[Dataset excerpts]
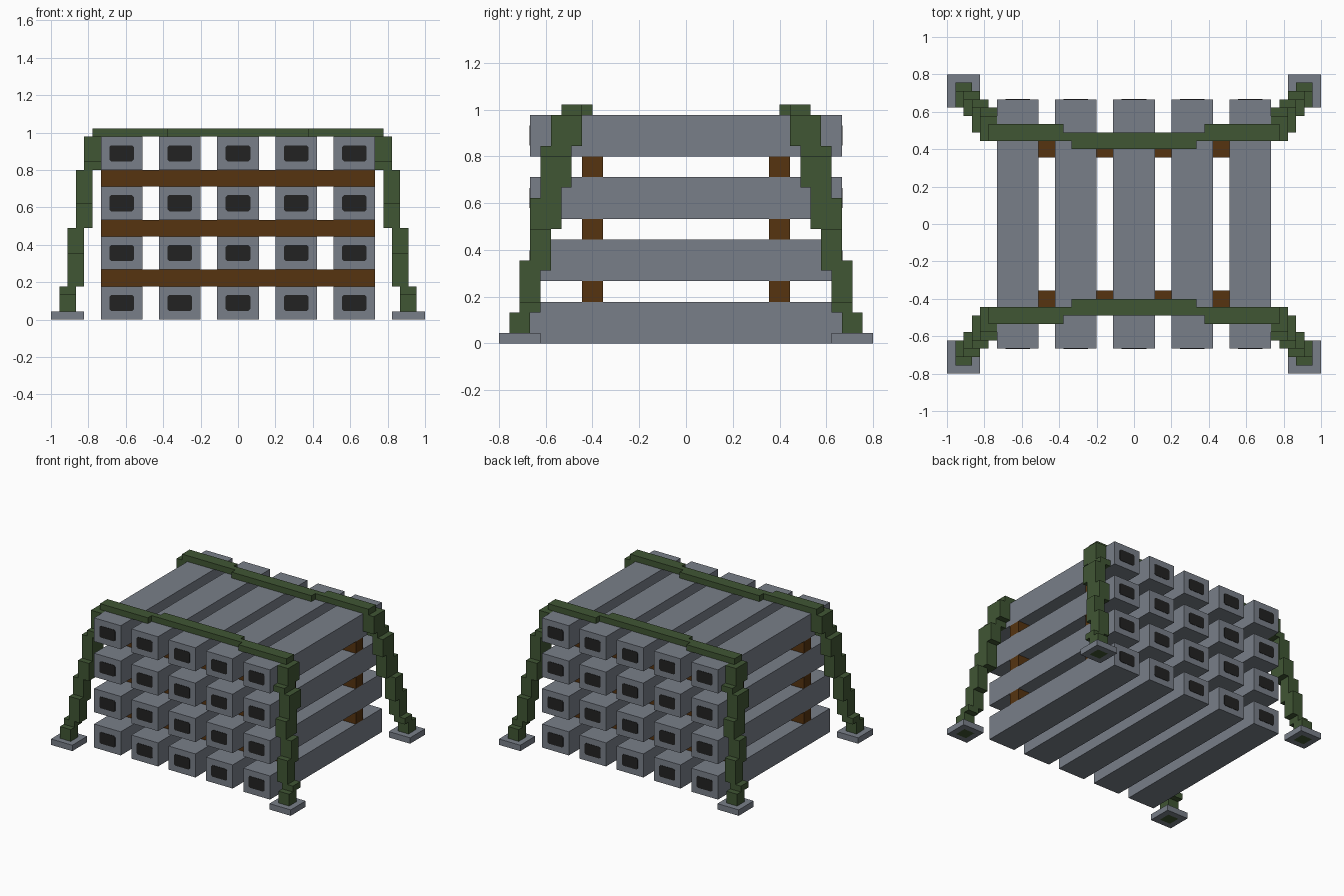
import bpy, bmesh

if "Cube" in bpy.data.objects:
    bpy.data.objects.remove(bpy.data.objects["Cube"])

U = 2 / 45  # one block unit


def material(name, rgb):
    m = bpy.data.materials.new(name)
    m.diffuse_color = (*rgb, 1)
    m.use_nodes = True
    m.node_tree.nodes["Principled BSDF"].inputs["Base Color"].default_value = m.diffuse_color
    return m


GREY = material("steel grey", (0.19, 0.212, 0.25))
GREEN = material("strap green", (0.051, 0.093, 0.034))
BROWN = material("wood brown", (0.093, 0.034, 0.005))
DARK = material("hollow black", (0.016, 0.016, 0.016))


def finish(name, bm, mat):
    bmesh.ops.recalc_face_normals(bm, faces=bm.faces)
    mesh = bpy.data.meshes.new(name)
    bm.to_mesh(mesh)
    bm.free()
    mesh.materials.append(mat)
    obj = bpy.data.objects.new(name, mesh)
    bpy.context.collection.objects.link(obj)


def add_box(bm, x0, x1, y0, y1, z0, z1):
    verts = bmesh.ops.create_cube(bm, size=1)["verts"]
    for v in verts:
        v.co.x = U * (x1 if v.co.x > 0 else x0)
        v.co.y = U * (y1 if v.co.y > 0 else y0)
        v.co.z = U * (z1 if v.co.z > 0 else z0)


def boxes(name, mat, items, sx=1, sy=1):
    bm = bmesh.new()
    for x0, x1, y0, y1, z0, z1 in items:
        xs, ys = sorted((sx * x0, sx * x1)), sorted((sy * y0, sy * y1))
        add_box(bm, *xs, *ys, z0, z1)
    finish(name, bm, mat)


def hole_plate(name, x, side, z):
    # Thin dark plate with clipped corners on a beam end
    w, h, c = 1.48, 0.97, 0.22
    outline = [(-w, -h + c), (-w + c, -h), (w - c, -h), (w, -h + c),
               (w, h - c), (w - c, h), (-w + c, h), (-w, h - c)]
    bm = bmesh.new()
    rings = [[bm.verts.new((U * (x + a), U * y * side, U * (z + b))) for a, b in outline]
             for y in (14.99, 15.06)]
    for ring in rings:
        bm.faces.new(ring)
    for i in range(8):
        j = (i + 1) % 8
        bm.faces.new((rings[0][i], rings[0][j], rings[1][j], rings[1][i]))
    finish(name, bm, DARK)


# Stacked beams with dark hollows at both ends
for row in range(4):
    z = 6 * row
    for col in range(5):
        x = 7 * (col - 2)
        boxes("beam", GREY, [(x - 2.5, x + 2.5, -15, 15, z, z + 4)])
        for side in (-1, 1):
            hole_plate("beam_hollow", x, side, z + 2)

# Wooden spacers between the rows
for level in range(3):
    for side in (-1, 1):
        boxes("wood_spacer", BROWN,
              [(-16.5, 16.5, 8, 10, 6 * level + 4, 6 * level + 6)], sy=side)

# Straps over the top
for side in (-1, 1):
    boxes("top_strap", GREEN, [(-7.5, 7.5, 9, 11, 22, 23),
                               (-8.5, -7.5, 10, 11, 22, 23), (7.5, 8.5, 10, 11, 22, 23),
                               (-17.5, -8.5, 10, 12, 22, 23), (8.5, 17.5, 10, 12, 22, 23)],
          sy=side)

# Stepped strap legs: sideways steps and outward steps overlap in height
x_steps = [(16.5, 18, 22), (17.5, 11, 18), (18.5, 4, 11), (19.5, 0, 4)]
y_steps = [(10, 19, 22), (11, 15, 22), (12, 11, 19), (13, 7, 14), (14, 3, 8), (15, 0, 3)]
leg = []
for x, xa, xb in x_steps:
    for y, ya, yb in y_steps:
        lo, hi = max(xa, ya), min(xb, yb)
        if hi > lo:
            leg.append((x, x + 2, y, y + 2, lo, hi))

# Ground plates are frames around the strap ends
foot = [(18.5, 22.5, 14, 15, 0, 1), (18.5, 22.5, 17, 18, 0, 1),
        (18.5, 19.5, 15, 17, 0, 1), (21.5, 22.5, 15, 17, 0, 1)]
for sx in (-1, 1):
    for sy in (-1, 1):
        boxes("strap_leg", GREEN, leg, sx, sy)
        boxes("ground_plate", GREY, foot, sx, sy)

▶ Exercise goal:
In which lines of the records does the word "name" appear? Copy each of them.

▶ Solution:
def material(name, rgb):
    m = bpy.data.materials.new(name)
def finish(name, bm, mat):
    mesh = bpy.data.meshes.new(name)
    obj = bpy.data.objects.new(name, mesh)
def boxes(name, mat, items, sx=1, sy=1):
    finish(name, bm, mat)
def hole_plate(name, x, side, z):
    finish(name, bm, DARK)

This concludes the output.